■ WORK REQUEST ■
Once you find the line containing "# Upper hall on the terrace" in the data below, copy it and each following line exactly, up to and including the line containing "-.575, .14)], .002, FRAME)", and nothing else.

■ DATASET RECORDS ■
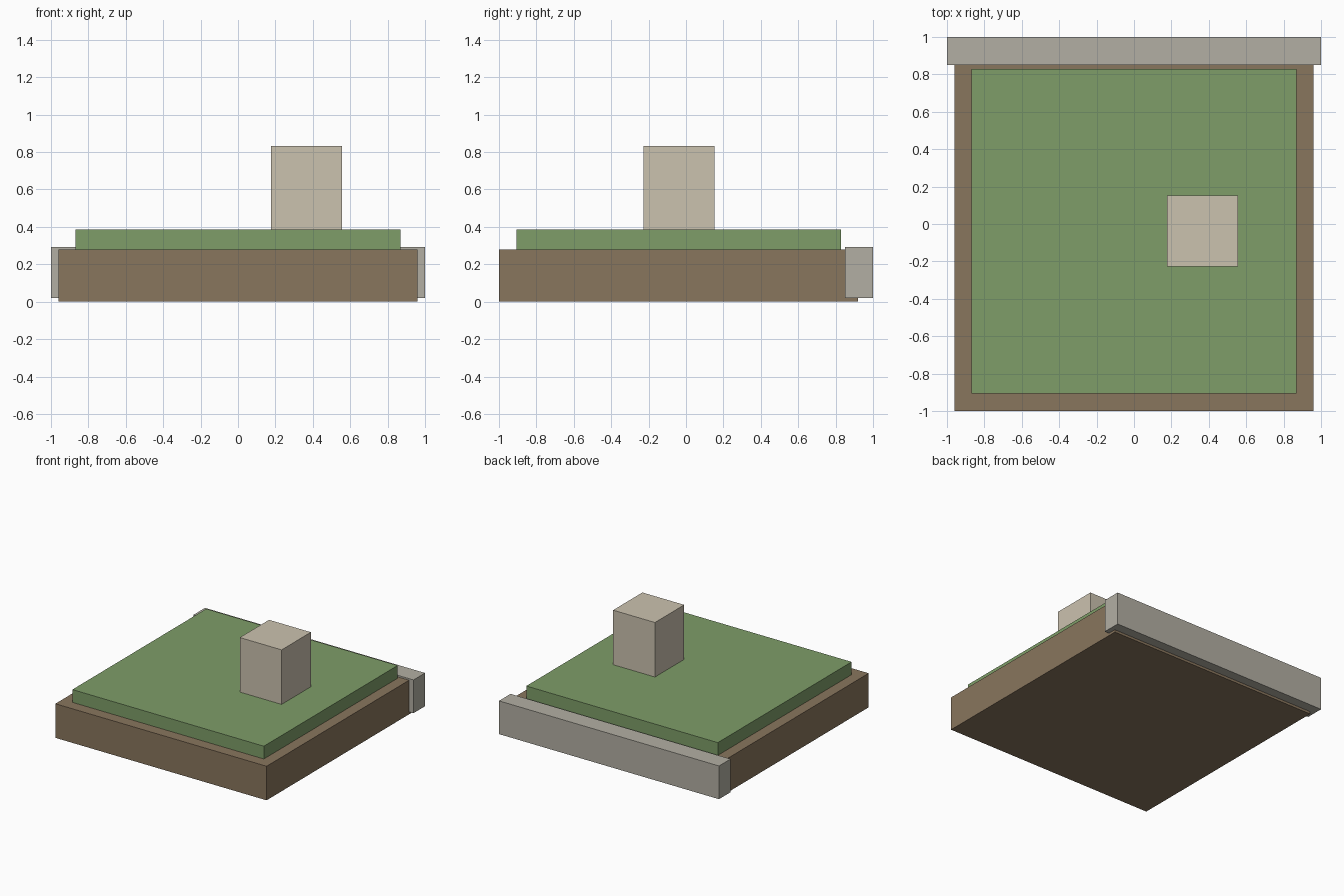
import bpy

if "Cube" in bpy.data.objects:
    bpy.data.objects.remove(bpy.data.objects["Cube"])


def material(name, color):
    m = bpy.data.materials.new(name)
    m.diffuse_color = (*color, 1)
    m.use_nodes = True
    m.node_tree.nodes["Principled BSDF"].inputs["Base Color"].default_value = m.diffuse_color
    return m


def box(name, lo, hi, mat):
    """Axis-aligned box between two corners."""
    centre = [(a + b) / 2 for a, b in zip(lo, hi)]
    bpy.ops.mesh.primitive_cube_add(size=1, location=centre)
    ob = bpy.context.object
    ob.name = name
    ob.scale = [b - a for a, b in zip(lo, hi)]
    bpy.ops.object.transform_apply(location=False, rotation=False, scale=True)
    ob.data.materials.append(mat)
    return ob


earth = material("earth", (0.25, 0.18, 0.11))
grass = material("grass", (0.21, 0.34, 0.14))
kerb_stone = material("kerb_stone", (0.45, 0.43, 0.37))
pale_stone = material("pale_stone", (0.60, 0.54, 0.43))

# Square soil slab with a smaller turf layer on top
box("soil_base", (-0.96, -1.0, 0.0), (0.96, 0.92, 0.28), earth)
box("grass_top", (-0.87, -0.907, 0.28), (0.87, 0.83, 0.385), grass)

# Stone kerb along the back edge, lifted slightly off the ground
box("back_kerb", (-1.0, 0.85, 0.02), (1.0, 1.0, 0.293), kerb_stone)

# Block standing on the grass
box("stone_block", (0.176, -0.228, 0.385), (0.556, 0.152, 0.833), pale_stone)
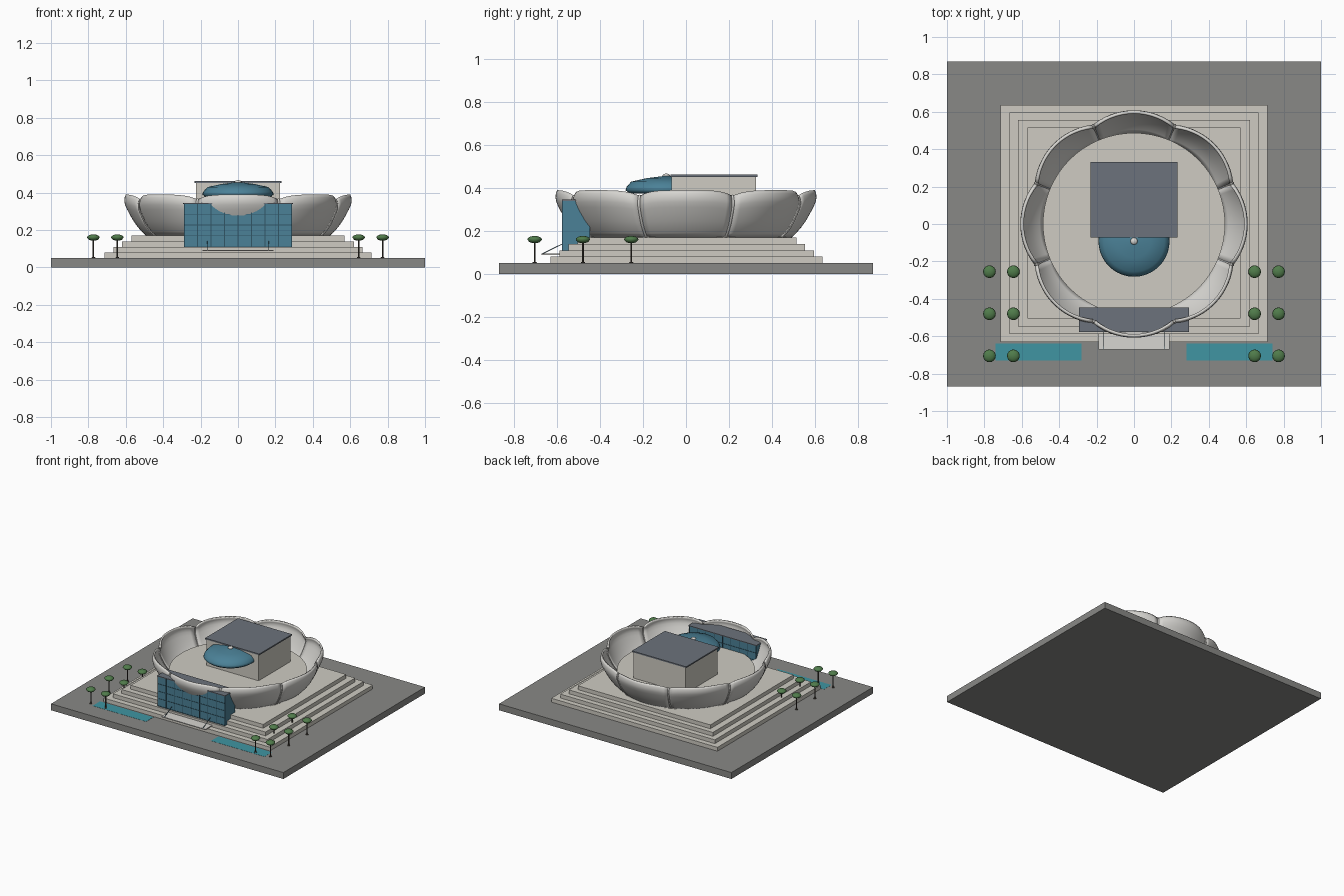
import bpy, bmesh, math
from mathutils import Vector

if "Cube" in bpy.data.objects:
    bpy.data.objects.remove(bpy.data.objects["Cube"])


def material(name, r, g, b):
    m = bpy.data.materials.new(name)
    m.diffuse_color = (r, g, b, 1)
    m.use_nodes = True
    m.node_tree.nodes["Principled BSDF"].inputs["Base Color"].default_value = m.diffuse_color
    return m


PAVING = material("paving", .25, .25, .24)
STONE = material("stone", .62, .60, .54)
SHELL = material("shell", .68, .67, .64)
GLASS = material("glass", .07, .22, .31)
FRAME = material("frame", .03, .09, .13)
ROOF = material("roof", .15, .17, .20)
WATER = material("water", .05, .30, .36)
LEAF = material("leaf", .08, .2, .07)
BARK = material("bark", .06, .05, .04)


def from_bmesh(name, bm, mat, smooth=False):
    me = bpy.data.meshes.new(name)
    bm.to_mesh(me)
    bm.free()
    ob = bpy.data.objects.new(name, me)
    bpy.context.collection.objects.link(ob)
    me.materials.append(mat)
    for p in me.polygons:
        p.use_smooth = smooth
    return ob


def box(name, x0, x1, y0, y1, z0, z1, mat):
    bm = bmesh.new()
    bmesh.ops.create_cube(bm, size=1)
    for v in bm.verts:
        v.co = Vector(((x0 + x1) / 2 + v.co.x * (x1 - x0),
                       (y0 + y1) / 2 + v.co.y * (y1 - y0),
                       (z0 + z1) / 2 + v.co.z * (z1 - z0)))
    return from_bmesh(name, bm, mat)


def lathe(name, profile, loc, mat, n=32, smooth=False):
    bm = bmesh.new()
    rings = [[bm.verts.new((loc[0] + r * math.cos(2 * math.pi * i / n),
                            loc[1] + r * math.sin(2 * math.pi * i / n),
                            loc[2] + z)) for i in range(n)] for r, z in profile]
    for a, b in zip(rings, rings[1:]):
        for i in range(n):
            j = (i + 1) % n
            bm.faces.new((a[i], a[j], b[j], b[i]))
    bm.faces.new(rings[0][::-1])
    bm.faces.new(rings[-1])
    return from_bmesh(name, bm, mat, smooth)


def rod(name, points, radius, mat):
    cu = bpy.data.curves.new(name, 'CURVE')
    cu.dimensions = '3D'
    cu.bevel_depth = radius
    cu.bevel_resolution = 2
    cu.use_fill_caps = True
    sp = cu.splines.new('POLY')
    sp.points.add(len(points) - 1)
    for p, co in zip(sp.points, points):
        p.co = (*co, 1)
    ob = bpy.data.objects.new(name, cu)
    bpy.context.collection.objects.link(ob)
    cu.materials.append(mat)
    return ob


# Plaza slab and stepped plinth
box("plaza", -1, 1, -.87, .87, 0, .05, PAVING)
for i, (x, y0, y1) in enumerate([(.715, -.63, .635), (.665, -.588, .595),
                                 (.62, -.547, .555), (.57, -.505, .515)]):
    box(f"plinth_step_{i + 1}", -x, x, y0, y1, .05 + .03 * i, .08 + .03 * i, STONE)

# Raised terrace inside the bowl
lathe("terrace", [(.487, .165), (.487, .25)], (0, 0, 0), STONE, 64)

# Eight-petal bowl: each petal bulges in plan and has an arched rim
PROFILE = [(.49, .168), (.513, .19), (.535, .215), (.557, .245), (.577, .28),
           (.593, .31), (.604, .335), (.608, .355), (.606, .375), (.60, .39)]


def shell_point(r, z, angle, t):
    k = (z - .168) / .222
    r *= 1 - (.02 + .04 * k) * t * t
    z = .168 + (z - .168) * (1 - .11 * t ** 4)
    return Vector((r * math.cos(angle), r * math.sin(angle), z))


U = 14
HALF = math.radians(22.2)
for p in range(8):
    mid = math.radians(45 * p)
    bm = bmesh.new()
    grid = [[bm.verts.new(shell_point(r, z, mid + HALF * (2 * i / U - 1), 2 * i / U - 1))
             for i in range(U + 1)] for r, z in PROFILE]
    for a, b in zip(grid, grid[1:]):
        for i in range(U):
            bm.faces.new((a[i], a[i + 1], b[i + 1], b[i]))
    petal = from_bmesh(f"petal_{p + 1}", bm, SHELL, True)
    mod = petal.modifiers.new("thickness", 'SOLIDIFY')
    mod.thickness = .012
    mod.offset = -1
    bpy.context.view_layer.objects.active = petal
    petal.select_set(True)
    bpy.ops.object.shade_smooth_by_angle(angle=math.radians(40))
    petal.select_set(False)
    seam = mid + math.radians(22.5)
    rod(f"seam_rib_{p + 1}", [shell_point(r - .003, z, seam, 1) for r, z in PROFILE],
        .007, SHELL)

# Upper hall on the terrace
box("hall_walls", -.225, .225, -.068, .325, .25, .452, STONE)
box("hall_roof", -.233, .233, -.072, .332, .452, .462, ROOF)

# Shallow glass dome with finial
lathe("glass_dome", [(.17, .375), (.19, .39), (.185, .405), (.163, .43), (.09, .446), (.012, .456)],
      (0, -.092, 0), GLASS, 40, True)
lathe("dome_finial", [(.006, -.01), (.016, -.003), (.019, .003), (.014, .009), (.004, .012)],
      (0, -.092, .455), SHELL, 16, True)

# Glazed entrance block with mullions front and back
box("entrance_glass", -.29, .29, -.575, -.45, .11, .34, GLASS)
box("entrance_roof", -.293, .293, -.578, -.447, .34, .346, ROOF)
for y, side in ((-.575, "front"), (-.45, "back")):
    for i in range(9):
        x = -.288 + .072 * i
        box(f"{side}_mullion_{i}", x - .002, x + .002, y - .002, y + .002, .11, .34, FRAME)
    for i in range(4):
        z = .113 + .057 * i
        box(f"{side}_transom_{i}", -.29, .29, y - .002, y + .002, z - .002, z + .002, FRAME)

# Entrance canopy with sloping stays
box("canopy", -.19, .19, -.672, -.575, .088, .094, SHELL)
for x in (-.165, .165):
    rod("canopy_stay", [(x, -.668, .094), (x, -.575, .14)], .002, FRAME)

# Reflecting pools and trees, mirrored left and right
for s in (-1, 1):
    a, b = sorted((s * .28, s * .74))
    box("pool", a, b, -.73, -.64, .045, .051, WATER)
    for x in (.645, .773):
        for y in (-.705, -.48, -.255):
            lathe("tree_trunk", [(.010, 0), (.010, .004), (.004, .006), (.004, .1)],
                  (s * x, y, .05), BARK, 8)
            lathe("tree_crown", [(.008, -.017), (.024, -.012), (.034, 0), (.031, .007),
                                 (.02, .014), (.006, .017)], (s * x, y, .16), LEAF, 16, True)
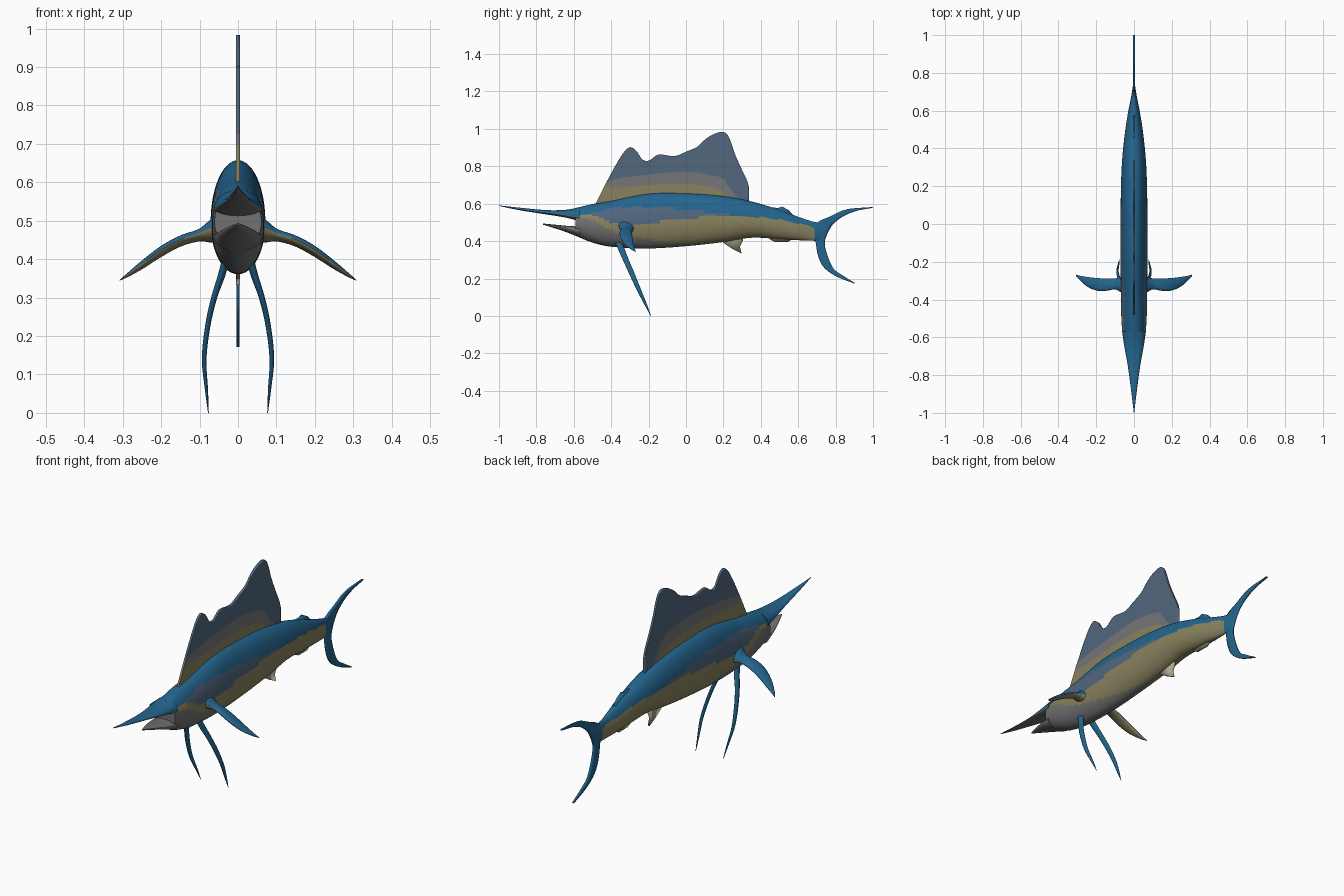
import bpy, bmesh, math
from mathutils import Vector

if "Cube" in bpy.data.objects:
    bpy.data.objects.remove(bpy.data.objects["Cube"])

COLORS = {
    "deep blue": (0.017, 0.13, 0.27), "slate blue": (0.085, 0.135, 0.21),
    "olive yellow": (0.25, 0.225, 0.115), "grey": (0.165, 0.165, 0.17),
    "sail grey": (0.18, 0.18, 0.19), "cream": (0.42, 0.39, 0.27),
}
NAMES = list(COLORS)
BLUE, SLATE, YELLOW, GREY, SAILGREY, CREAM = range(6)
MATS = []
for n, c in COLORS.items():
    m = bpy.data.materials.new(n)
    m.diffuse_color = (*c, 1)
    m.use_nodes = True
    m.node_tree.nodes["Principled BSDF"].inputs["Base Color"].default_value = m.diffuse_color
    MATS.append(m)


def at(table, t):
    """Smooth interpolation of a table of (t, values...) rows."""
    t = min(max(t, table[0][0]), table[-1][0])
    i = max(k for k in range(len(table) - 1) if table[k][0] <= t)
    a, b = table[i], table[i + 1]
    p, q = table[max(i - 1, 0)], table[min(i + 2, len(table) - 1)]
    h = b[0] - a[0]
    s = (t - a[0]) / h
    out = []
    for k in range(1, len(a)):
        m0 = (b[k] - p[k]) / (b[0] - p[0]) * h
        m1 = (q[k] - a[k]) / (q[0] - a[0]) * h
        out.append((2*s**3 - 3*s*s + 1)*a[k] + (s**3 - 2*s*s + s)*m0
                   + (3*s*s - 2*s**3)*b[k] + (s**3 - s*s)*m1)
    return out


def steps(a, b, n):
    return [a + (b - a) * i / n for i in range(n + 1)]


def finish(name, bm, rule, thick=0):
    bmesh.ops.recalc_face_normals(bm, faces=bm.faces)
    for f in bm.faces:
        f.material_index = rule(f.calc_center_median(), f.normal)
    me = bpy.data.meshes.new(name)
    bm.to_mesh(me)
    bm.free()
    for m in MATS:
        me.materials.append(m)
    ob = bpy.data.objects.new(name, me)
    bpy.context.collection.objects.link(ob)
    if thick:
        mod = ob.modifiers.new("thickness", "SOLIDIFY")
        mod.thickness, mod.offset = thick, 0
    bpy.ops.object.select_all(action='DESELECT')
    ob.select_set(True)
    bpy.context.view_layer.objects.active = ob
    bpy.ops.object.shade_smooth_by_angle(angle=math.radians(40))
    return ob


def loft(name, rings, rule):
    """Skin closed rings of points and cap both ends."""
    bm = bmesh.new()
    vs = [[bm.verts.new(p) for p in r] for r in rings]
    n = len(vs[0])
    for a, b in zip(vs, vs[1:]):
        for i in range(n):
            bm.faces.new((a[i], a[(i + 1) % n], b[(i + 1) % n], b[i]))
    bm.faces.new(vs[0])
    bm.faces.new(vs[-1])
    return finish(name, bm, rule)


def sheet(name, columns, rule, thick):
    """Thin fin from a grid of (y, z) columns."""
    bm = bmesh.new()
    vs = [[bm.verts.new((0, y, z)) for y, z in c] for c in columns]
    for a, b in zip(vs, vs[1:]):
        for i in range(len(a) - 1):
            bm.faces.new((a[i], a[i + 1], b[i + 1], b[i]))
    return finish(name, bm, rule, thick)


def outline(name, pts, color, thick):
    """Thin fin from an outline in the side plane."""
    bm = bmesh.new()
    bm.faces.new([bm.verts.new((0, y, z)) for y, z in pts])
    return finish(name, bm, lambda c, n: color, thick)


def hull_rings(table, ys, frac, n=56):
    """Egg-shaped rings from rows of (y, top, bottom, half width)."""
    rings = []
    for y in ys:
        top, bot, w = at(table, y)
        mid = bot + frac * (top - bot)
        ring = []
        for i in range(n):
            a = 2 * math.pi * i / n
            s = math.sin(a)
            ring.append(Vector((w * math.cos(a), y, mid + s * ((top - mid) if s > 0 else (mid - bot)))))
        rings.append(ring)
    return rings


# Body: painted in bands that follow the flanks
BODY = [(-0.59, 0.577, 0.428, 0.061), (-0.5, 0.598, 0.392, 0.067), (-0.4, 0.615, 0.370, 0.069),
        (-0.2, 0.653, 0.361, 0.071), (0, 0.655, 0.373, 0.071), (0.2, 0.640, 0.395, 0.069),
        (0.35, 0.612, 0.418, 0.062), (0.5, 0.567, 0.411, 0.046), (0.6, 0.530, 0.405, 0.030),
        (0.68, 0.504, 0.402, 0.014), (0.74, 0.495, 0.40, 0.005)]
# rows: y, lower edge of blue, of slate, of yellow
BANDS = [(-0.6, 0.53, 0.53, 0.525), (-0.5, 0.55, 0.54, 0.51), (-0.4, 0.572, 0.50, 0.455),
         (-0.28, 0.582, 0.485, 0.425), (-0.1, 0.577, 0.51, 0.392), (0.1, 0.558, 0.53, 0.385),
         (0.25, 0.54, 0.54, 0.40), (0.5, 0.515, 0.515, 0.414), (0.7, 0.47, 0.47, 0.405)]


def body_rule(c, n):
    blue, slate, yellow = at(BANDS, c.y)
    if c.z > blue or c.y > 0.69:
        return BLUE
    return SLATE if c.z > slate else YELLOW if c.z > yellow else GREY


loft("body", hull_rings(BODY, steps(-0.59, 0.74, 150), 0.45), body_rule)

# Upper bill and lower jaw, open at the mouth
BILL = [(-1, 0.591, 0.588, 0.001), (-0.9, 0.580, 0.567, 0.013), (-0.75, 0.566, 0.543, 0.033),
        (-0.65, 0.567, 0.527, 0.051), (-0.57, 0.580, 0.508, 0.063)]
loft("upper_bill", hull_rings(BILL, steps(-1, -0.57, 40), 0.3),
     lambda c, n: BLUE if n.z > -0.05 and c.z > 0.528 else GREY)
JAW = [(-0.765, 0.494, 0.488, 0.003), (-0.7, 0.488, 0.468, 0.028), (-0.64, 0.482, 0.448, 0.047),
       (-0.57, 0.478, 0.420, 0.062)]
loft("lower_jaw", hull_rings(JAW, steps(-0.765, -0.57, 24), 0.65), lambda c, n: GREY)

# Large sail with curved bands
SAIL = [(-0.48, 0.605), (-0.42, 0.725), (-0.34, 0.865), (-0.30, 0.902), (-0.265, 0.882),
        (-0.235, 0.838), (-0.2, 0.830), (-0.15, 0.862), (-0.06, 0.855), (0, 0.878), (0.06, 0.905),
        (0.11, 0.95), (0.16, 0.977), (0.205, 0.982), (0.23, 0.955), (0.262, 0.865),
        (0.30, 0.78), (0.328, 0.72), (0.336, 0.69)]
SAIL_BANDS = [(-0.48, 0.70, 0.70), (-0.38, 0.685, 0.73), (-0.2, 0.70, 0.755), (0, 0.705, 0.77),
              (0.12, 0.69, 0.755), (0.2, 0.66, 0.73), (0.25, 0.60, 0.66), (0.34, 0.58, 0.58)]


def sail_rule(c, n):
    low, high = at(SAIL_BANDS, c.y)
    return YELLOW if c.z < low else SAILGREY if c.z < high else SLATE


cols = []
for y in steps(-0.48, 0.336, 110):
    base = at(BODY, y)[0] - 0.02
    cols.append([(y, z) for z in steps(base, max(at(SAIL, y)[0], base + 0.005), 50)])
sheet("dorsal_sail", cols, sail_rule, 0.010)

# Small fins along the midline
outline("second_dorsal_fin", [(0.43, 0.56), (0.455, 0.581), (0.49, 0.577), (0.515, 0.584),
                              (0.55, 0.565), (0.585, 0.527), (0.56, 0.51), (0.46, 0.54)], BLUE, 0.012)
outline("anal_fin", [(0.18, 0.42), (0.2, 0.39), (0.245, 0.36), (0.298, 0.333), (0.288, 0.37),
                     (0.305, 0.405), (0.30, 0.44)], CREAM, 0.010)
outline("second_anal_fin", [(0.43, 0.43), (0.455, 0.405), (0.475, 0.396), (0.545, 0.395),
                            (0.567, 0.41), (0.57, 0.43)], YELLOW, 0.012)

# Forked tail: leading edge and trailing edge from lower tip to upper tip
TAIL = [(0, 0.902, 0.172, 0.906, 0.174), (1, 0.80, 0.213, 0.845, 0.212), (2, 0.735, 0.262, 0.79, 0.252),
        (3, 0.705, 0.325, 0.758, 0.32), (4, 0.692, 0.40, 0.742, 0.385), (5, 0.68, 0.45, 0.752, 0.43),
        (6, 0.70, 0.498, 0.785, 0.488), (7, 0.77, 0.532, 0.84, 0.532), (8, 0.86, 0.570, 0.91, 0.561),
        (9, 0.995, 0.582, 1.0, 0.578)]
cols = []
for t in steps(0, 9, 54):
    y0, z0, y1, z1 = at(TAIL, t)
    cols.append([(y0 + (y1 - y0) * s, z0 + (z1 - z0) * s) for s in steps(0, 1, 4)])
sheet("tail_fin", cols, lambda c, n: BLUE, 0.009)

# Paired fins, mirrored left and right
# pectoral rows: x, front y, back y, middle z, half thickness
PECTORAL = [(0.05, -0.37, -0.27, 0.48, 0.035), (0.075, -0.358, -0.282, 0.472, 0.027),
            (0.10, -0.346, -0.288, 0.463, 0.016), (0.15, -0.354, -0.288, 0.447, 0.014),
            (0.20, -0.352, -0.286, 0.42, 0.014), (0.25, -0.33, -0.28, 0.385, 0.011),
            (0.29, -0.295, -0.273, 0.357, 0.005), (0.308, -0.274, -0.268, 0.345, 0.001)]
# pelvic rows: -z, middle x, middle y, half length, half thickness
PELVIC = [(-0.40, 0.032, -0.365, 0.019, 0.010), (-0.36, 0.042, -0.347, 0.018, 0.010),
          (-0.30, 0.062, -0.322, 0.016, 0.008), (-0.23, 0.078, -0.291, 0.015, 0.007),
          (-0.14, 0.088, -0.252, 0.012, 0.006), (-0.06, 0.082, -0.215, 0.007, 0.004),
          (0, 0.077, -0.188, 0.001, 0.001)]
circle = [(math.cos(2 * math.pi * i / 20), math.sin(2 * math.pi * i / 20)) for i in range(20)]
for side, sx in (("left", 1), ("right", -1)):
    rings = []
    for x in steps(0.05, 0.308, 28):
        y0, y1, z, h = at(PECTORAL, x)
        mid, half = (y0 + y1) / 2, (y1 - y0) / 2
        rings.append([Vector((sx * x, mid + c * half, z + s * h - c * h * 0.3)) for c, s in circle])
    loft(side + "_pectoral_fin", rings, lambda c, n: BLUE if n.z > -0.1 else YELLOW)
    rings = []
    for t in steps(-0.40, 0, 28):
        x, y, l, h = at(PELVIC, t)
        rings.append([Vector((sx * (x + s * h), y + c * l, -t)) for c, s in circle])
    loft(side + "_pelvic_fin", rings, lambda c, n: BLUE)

■ TASK OUTPUT ■
# Upper hall on the terrace
box("hall_walls", -.225, .225, -.068, .325, .25, .452, STONE)
box("hall_roof", -.233, .233, -.072, .332, .452, .462, ROOF)

# Shallow glass dome with finial
lathe("glass_dome", [(.17, .375), (.19, .39), (.185, .405), (.163, .43), (.09, .446), (.012, .456)],
      (0, -.092, 0), GLASS, 40, True)
lathe("dome_finial", [(.006, -.01), (.016, -.003), (.019, .003), (.014, .009), (.004, .012)],
      (0, -.092, .455), SHELL, 16, True)

# Glazed entrance block with mullions front and back
box("entrance_glass", -.29, .29, -.575, -.45, .11, .34, GLASS)
box("entrance_roof", -.293, .293, -.578, -.447, .34, .346, ROOF)
for y, side in ((-.575, "front"), (-.45, "back")):
    for i in range(9):
        x = -.288 + .072 * i
        box(f"{side}_mullion_{i}", x - .002, x + .002, y - .002, y + .002, .11, .34, FRAME)
    for i in range(4):
        z = .113 + .057 * i
        box(f"{side}_transom_{i}", -.29, .29, y - .002, y + .002, z - .002, z + .002, FRAME)

# Entrance canopy with sloping stays
box("canopy", -.19, .19, -.672, -.575, .088, .094, SHELL)
for x in (-.165, .165):
    rod("canopy_stay", [(x, -.668, .094), (x, -.575, .14)], .002, FRAME)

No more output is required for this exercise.